**Goal of the exercise:** Among the entries that follow, count the lines with the word "from" and report the number by itself.

::: Data shown :::

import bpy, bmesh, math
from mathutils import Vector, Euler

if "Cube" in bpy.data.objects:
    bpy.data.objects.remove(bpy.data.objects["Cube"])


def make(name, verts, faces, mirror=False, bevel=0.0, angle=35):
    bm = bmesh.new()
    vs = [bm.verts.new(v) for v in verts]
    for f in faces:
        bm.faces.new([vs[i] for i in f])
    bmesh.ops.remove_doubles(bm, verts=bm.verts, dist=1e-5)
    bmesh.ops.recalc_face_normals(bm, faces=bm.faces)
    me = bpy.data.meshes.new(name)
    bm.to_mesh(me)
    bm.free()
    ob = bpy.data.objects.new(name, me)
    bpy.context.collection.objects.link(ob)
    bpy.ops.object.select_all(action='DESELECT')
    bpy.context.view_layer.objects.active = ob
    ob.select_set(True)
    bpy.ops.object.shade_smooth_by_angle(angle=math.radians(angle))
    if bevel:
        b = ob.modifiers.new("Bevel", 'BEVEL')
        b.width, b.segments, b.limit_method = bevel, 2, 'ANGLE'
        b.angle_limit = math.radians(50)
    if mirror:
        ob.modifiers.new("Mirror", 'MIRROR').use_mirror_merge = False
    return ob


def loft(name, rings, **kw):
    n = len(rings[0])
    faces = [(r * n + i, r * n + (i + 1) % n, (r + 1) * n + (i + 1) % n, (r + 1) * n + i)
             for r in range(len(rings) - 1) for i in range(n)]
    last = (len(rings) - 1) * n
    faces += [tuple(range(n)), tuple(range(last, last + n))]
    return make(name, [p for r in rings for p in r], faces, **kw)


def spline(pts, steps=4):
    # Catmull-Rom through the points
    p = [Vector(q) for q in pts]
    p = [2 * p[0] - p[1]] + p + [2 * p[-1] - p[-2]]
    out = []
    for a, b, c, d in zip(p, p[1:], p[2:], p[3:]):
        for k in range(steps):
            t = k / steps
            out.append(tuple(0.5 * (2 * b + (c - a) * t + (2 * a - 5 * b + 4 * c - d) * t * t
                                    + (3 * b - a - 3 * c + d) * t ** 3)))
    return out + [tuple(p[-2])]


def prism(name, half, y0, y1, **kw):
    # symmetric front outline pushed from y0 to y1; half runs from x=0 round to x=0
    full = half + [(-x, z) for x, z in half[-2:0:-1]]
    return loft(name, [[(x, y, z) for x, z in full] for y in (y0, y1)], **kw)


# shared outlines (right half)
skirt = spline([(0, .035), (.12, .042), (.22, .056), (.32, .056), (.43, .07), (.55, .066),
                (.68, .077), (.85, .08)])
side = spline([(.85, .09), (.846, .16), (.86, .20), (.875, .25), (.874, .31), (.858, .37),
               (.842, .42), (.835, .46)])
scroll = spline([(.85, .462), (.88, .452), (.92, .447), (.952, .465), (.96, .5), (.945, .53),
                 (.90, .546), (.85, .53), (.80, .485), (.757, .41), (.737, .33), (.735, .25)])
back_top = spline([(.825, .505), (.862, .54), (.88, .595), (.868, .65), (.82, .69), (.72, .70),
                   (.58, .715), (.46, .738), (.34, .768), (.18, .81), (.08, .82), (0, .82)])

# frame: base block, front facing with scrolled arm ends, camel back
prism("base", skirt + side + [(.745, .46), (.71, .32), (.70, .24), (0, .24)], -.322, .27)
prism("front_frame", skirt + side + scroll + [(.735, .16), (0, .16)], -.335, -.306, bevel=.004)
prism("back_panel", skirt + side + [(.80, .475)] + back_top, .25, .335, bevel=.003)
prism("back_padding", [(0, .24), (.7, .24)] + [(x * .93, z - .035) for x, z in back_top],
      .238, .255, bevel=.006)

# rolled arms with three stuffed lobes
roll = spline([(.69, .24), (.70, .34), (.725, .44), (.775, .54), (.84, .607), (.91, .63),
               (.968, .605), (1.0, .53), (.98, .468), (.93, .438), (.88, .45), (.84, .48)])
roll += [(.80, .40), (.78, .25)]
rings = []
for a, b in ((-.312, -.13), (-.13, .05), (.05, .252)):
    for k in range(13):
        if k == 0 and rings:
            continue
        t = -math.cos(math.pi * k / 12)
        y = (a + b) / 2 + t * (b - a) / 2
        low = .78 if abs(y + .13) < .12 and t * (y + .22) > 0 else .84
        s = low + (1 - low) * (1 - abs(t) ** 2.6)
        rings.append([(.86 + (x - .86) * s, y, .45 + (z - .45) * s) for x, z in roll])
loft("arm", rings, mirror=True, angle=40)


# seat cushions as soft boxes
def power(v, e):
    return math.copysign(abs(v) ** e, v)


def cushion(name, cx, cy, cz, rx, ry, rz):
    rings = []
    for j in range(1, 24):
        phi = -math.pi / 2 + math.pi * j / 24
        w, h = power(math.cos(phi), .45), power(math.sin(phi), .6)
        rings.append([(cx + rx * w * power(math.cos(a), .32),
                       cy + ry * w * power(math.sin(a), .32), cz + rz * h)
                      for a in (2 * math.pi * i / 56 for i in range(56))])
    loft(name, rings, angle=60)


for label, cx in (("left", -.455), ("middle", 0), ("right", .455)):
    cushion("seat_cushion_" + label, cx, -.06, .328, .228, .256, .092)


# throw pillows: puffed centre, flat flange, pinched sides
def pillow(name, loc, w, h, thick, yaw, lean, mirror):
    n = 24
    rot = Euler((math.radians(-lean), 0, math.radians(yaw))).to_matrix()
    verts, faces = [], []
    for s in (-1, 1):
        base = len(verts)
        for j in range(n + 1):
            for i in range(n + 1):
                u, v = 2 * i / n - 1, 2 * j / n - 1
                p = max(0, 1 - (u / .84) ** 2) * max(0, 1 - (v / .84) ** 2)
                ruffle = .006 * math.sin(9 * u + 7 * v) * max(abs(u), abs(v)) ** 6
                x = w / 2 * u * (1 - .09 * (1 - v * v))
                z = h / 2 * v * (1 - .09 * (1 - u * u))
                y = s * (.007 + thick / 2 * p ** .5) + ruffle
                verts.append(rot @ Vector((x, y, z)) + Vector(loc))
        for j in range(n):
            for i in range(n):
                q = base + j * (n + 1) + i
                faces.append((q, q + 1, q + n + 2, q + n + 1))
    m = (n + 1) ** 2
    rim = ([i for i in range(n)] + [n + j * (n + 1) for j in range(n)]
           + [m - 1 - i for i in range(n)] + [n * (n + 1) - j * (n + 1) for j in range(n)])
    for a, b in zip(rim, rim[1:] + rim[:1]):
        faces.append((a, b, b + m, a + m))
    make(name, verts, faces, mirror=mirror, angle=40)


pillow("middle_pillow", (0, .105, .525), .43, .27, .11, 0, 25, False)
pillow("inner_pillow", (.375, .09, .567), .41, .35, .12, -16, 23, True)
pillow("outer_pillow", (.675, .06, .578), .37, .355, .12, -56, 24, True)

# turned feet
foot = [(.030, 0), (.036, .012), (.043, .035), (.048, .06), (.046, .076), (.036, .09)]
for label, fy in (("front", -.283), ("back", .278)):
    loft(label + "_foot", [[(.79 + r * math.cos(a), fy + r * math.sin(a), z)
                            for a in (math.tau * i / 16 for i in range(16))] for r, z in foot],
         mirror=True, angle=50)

:::

**Solution to this problem:** 2